Then he paused and joked, "Be careful what you say."
In an all-SEC final, the Gators (53-17) and the defending national champion Gamecocks (53-14) will square off at 8 tonight on ESPN in the best-of-three championship series at the College World Series.
For the third straight season, baseball's championship trophy will find itself back in football country.
LSU captured the crown in 2009, the Gamecocks won it last season, and the Gators hope they bring it home this year. When UF reached the finals in 2005, the Gators were swept by Texas.
"There's going to be a team at Florida that wins it for the first time. Hopefully this is the one," UF coach Kevin O'Sullivan said. "It would be awfully special to be the first team at Florida to win the national championship in baseball."
Preston Tucker, a Plant High graduate who has a homer and team-leading six RBIs in this CWS, said last year's 0-2 finish in Omaha left him and his teammates hungry.
"We had a different mind-set coming in this year," Tucker said. "Last year was the first time for all the guys getting here, and I guess it was a little overwhelming. I know it was for me. But I think everyone's playing a little more comfortable, more relaxed this year, knowing that we have been there before."
The Gators and Gamecocks both endured roller-coaster seasons with the bull's-eye squarely on their backs. The Eastern Division rivals benefited from a grueling conference slate.
"It's kind of ironic that two SEC teams get a chance to go head-to-head here in Omaha," O'Sullivan said. "But all year we felt like the SEC is certainly the best conference in the country. I think playing the SEC schedule has certainly prepared us for this opportunity."
Tanner said there are no easy weekends because "everybody is good."
"I think one of the coaches coined it a long time ago. … I'll never forget, he said, 'Our league is tremendously exciting but very dangerous.' And that's what it is."

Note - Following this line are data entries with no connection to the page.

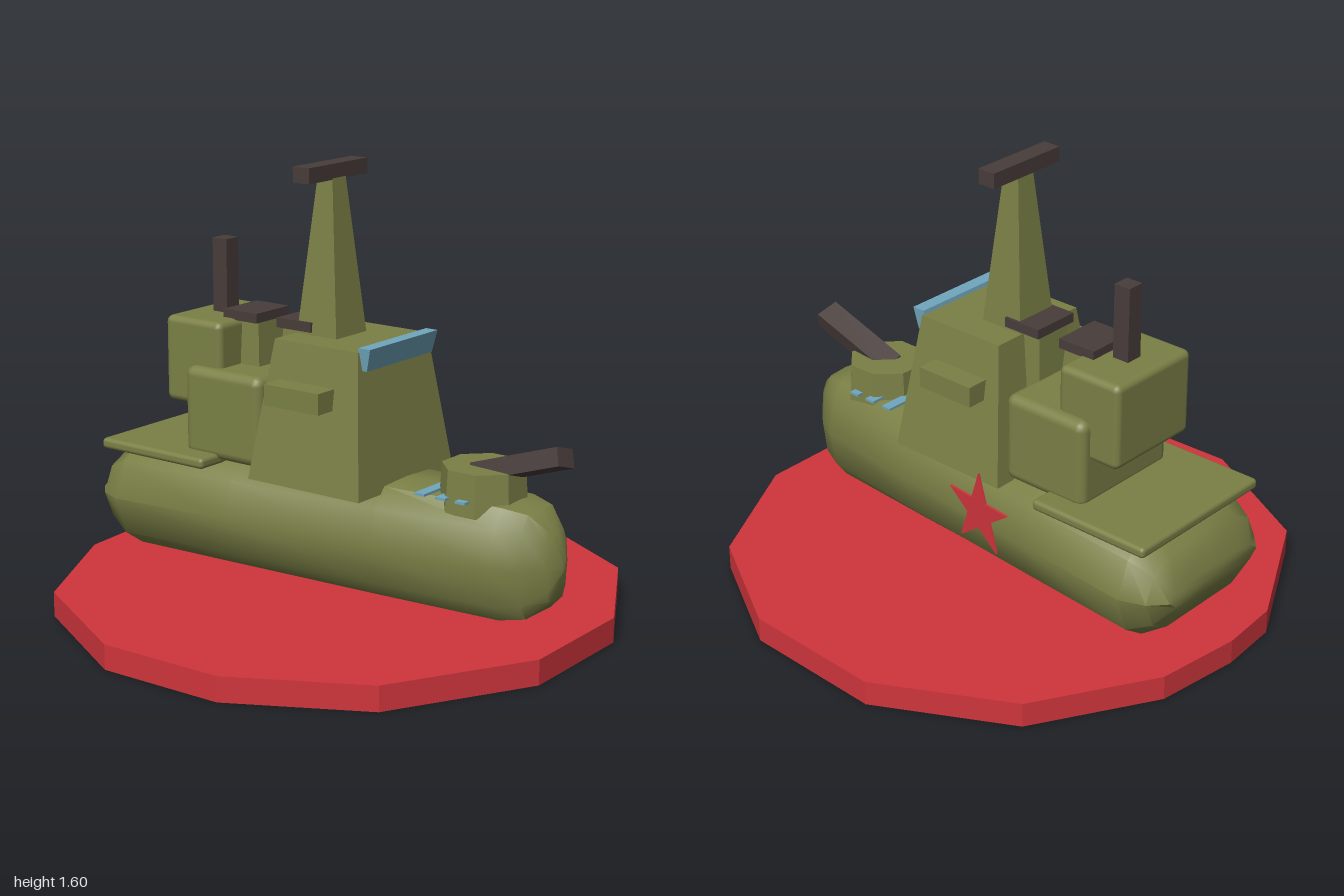
import * as THREE from 'three';
import { toCreasedNormals } from 'three/addons/utils/BufferGeometryUtils.js';
import { RoundedBoxGeometry } from 'three/addons/geometries/RoundedBoxGeometry.js';

const material = (name, color) => {
  const m = new THREE.MeshStandardMaterial({ color });
  m.name = name;
  return m;
};

// Box between two levels, each given as [x0, x1, z0, z1]
function taperedBox(y0, y1, bottom, top) {
  const g = new THREE.BoxGeometry(1, 1, 1).toNonIndexed();
  const p = g.attributes.position;
  for (let i = 0; i < p.count; i++) {
    const up = p.getY(i) > 0;
    const r = up ? top : bottom;
    p.setXYZ(i, p.getX(i) > 0 ? r[1] : r[0], up ? y1 : y0, p.getZ(i) > 0 ? r[3] : r[2]);
  }
  g.computeVertexNormals();
  return g;
}

// Box given by its limits, optionally with rounded edges
function boxBetween(x0, x1, y0, y1, z0, z1, radius = 0) {
  const size = [x1 - x0, y1 - y0, z1 - z0];
  const g = radius ? new RoundedBoxGeometry(...size, 2, radius) : new THREE.BoxGeometry(...size);
  return g.translate((x0 + x1) / 2, (y0 + y1) / 2, (z0 + z1) / 2);
}

// Rounded hull skinned over stations of [z, half width, half height]
function hullGeometry() {
  const section = [[1, 0], [0.86, 0.66], [0.58, 0.97], [0, 1], [-0.58, 0.97], [-0.86, 0.66],
    [-1, 0], [-0.86, -0.7], [-0.6, -1], [0, -1], [0.6, -1], [0.86, -0.7]];
  const stations = [[-0.925, 0.24, 0.04], [-0.87, 0.3, 0.14], [-0.78, 0.335, 0.2],
    [-0.3, 0.29, 0.2], [0.3, 0.23, 0.2], [0.75, 0.175, 0.2], [0.84, 0.13, 0.185],
    [0.91, 0.065, 0.12], [0.94, 0.012, 0.02]];
  const n = section.length;
  const pos = [];
  const idx = [];
  for (const [z, w, h] of stations) for (const [x, y] of section) pos.push(x * w, 0.33 + y * h, z);
  const last = stations.length - 1;
  const back = pos.length / 3;
  pos.push(0, 0.33, stations[0][0], 0, 0.33, stations[last][0]);
  for (let i = 0; i < n; i++) {
    const j = (i + 1) % n;
    for (let s = 0; s < last; s++) {
      const a = s * n + i, b = s * n + j;
      idx.push(a, b, b + n, a, b + n, a + n);
    }
    idx.push(back, j, i, back + 1, last * n + i, last * n + j);
  }
  const g = new THREE.BufferGeometry();
  g.setAttribute('position', new THREE.Float32BufferAttribute(pos, 3));
  g.setIndex(idx);
  return toCreasedNormals(g, 0.75);
}

export function createModel() {
  const group = new THREE.Group();
  group.name = 'warship';
  const olive = material('olive paint', 0x7b8046);
  const red = material('red', 0xcf353c);
  const dark = material('dark brown metal', 0x483d3b);
  const blue = material('blue glass', 0x70a7bd);
  const add = (name, geometry, mat) => {
    const mesh = new THREE.Mesh(geometry, mat);
    mesh.name = name;
    group.add(mesh);
    return mesh;
  };

  // Display base: uneven polygon slab
  const outline = [[-0.25, -0.98], [-0.02, -1], [0.3, -0.96], [0.73, -0.71], [0.985, -0.24],
    [0.965, 0.3], [0.72, 0.73], [0.25, 0.99], [-0.24, 1], [-0.74, 0.72], [-0.99, 0.26],
    [-1, -0.22], [-0.73, -0.72]];
  const baseShape = new THREE.Shape(outline.map(([x, z]) => new THREE.Vector2(x, -z)));
  add('base', new THREE.ExtrudeGeometry(baseShape, { depth: 0.09, bevelEnabled: false })
    .rotateX(-Math.PI / 2), red);

  // Hull and stern deck
  add('hull', hullGeometry(), olive);
  add('sternDeck', boxBetween(-0.32, 0.31, 0.505, 0.545, -0.86, -0.375, 0.015), olive);

  // Bridge with window and side wings
  add('bridge', taperedBox(0.5, 1, [-0.285, 0.275, -0.19, 0.295], [-0.21, 0.195, -0.125, 0.235]), olive);
  add('bridgeWindow', taperedBox(0.935, 1.015, [-0.195, 0.185, 0.22, 0.262], [-0.205, 0.19, 0.233, 0.282]), blue);
  add('leftWing', boxBetween(0.15, 0.3, 0.79, 0.865, -0.085, 0.15), olive);
  add('rightWing', boxBetween(-0.32, -0.15, 0.79, 0.865, -0.085, 0.15), olive);

  // Mast and radar bar
  add('mast', taperedBox(0.99, 1.55, [-0.095, 0.08, -0.12, 0.055], [-0.045, 0.03, -0.065, 0]), olive);
  add('radarBar', boxBetween(-0.175, 0.155, 1.545, 1.6, -0.07, 0), dark);

  // Two funnels with caps
  for (const z of [-0.13, -0.375]) {
    add('funnel', taperedBox(0.8, 1.015, [-0.09, 0.08, z - 0.08, z + 0.08], [-0.075, 0.065, z - 0.065, z + 0.065]), olive);
    add('funnelCap', boxBetween(-0.1, 0.085, 1.01, 1.045, z - 0.076, z + 0.076), dark);
  }

  // Rear deckhouses and antenna
  add('rearHouse', boxBetween(-0.235, 0.23, 0.52, 0.85, -0.53, -0.18, 0.035), olive);
  add('upperHouse', boxBetween(-0.2, 0.19, 0.7, 1.015, -0.645, -0.385, 0.025), olive);
  add('antenna', boxBetween(-0.04, 0.025, 1, 1.285, -0.55, -0.485), dark);

  // Foredeck strips below the gun turret
  for (const z of [0.465, 0.55, 0.63]) {
    add('deckStrip', boxBetween(-0.17, 0.16, 0.53, 0.539, z - 0.02, z + 0.02), blue);
  }

  // Gun turret and barrel
  const turret = new THREE.CylinderGeometry(0.145, 0.155, 0.15, 8).toNonIndexed();
  turret.rotateY(Math.PI / 8).computeVertexNormals();
  add('gunTurret', turret.translate(-0.005, 0.555, 0.615), olive);
  const barrel = add('gunBarrel', new THREE.BoxGeometry(0.09, 0.065, 0.36), dark);
  barrel.position.set(-0.005, 0.652, 0.765);
  barrel.rotation.set(-0.32, 0, -0.3);

  // Star on the left side of the hull
  const points = [];
  for (let i = 0; i < 10; i++) {
    const r = i % 2 ? 0.06 : 0.157;
    const a = Math.PI / 2 + i * Math.PI / 5;
    points.push(new THREE.Vector2(r * Math.cos(a), r * Math.sin(a)));
  }
  const star = add('star', new THREE.ExtrudeGeometry(new THREE.Shape(points),
    { depth: 0.009, bevelEnabled: false }), red);
  star.position.set(0.273, 0.372, -0.105);
  star.rotation.y = Math.PI / 2 - 0.1;

  return group;
}
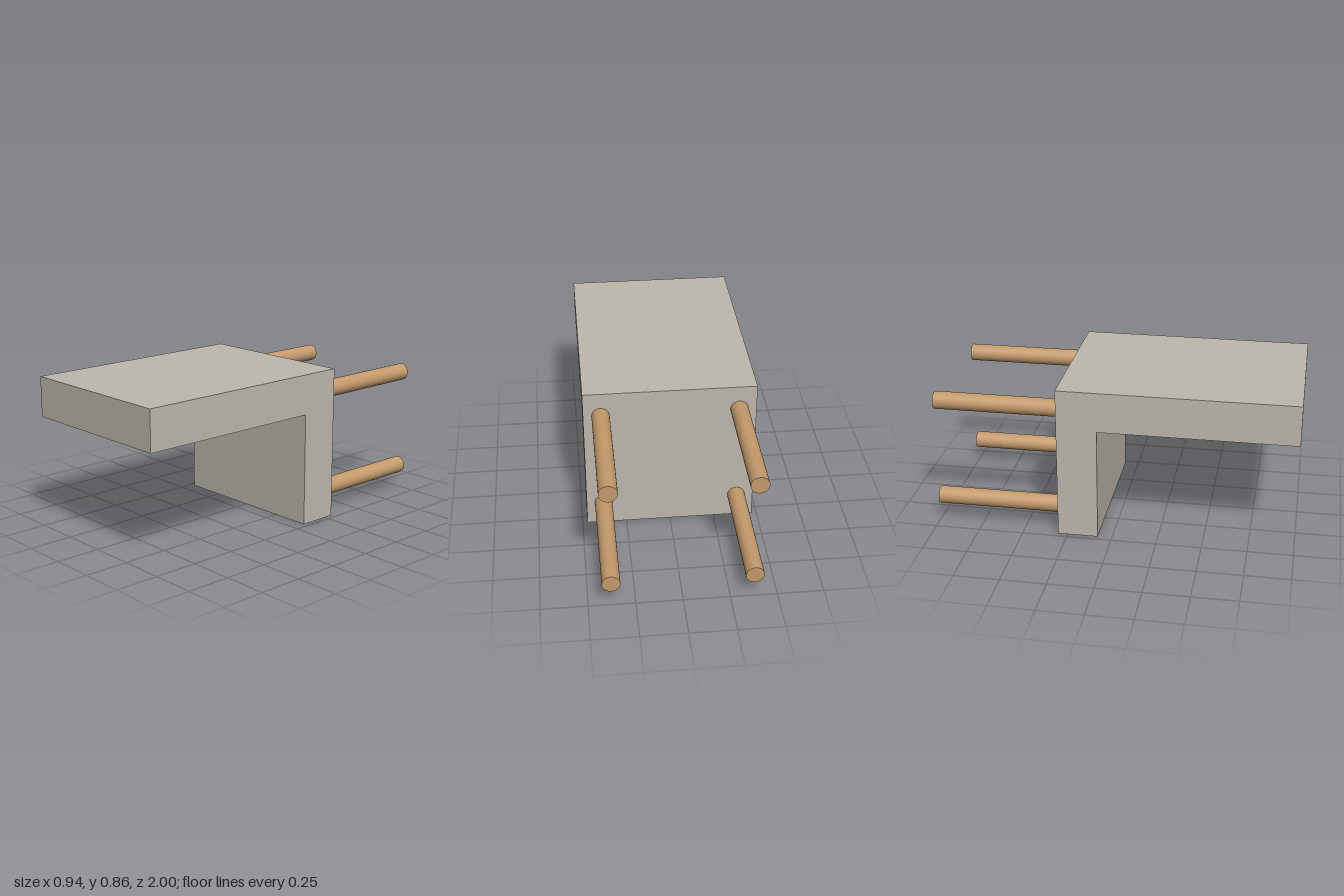
import * as THREE from 'three';

const WIDTH = 0.944, HEIGHT = 0.86, BACK = -0.303, FRONT = 1;
const SLAB_BOTTOM = 0.635, LEG_FRONT = -0.08;
const ROD_RADIUS = 0.049, ROD_END = -1, EMBED = 0.02;

export function createModel() {
  const model = new THREE.Group();
  model.name = 'bracketWithDowels';

  const stone = new THREE.MeshStandardMaterial({ color: 0xbdb8ad });
  const wood = new THREE.MeshStandardMaterial({ color: 0xc49a6c });

  // L-shaped bracket: side profile drawn with shape x = -z, extruded across the width
  const profile = new THREE.Shape([
    [-FRONT, SLAB_BOTTOM], [-LEG_FRONT, SLAB_BOTTOM], [-LEG_FRONT, 0],
    [-BACK, 0], [-BACK, HEIGHT], [-FRONT, HEIGHT],
  ].map(([x, y]) => new THREE.Vector2(x, y)));
  const bracketGeometry = new THREE.ExtrudeGeometry(profile, { depth: WIDTH, bevelEnabled: false });
  bracketGeometry.translate(0, 0, -WIDTH / 2).rotateY(Math.PI / 2);
  const bracket = new THREE.Mesh(bracketGeometry, stone);
  bracket.name = 'bracket';
  model.add(bracket);

  // Four round dowels set into the back face
  const length = BACK + EMBED - ROD_END;
  const rodGeometry = new THREE.CylinderGeometry(ROD_RADIUS, ROD_RADIUS, length, 32);
  rodGeometry.rotateX(Math.PI / 2);
  for (const [row, y] of [['upper', 0.722], ['lower', 0.14]]) {
    for (const [side, x] of [['Left', 0.377], ['Right', -0.377]]) {
      const rod = new THREE.Mesh(rodGeometry, wood);
      rod.name = `${row}${side}Dowel`;
      rod.position.set(x, y, ROD_END + length / 2);
      model.add(rod);
    }
  }

  return model;
}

The recent history between Florida and South Carolina has been riddled with excitement, as the Gators celebrated in Columbia last season after winning the SEC regular-season title, only to see the Gamecocks close Rosenblatt Stadium in Omaha with an even rowdier celebration.
"We were able to go up there and take two out of three from them, but they got the last laugh," UF catcher Mike Zunino said. "They got to hold up the championship trophy."
In late March, the Gamecocks won the series in Gainesville, sandwiching a pair of victories around sophomore Hudson Randall's complete game. Randall (11-3, 2.24 ERA) will start tonight for the Gators.
"I see him in my sleep a lot," Tanner said. "He's special. He's fun to watch."
The Gamecocks will start freshman Forrest Koumas (6-1, 3.07), who made his first career start against UF and tossed six sharp innings, allowing one unearned run on two hits.
The Gators will start freshman Karsten Whitson (8-0) in Game 2.
Tanner said he doesn't know who will pitch the second game. It's possible Michael Roth, who threw 90 pitches in seven innings against Virginia on Friday, will be back on three days' rest.
"My guess is that he'll want to pitch," Tanner said. "If it's a situation where we feel like Michael gives us the best opportunity, we'll run him back out there."
Both teams are confident, hitting their strides at the right time.
O'Sullivan said the turning point for Florida was hurdling the mental hump of a devastating Game 2 Super Region loss to Mississippi State, coming back to win Game 3 to reach the CWS.
"It's swag vs. swag," O'Sullivan said of South Carolina. "Both teams are playing very well."
The Gamecocks, who won the title with a walk-off hit a season ago, have continued their flair for the dramatic, winning two more contests at the CWS in last at-bat fashion.
"You know, if all you guys went away and there were no fans and we were on the back sandlot, I'm not sure it would be any different," Tanner said. "I think they love to play. We love to play. Yeah, there's a lot more at stake now than there ever was before. But it's really genuine baseball. Let's go."
Information from the Associated Press was used in this report.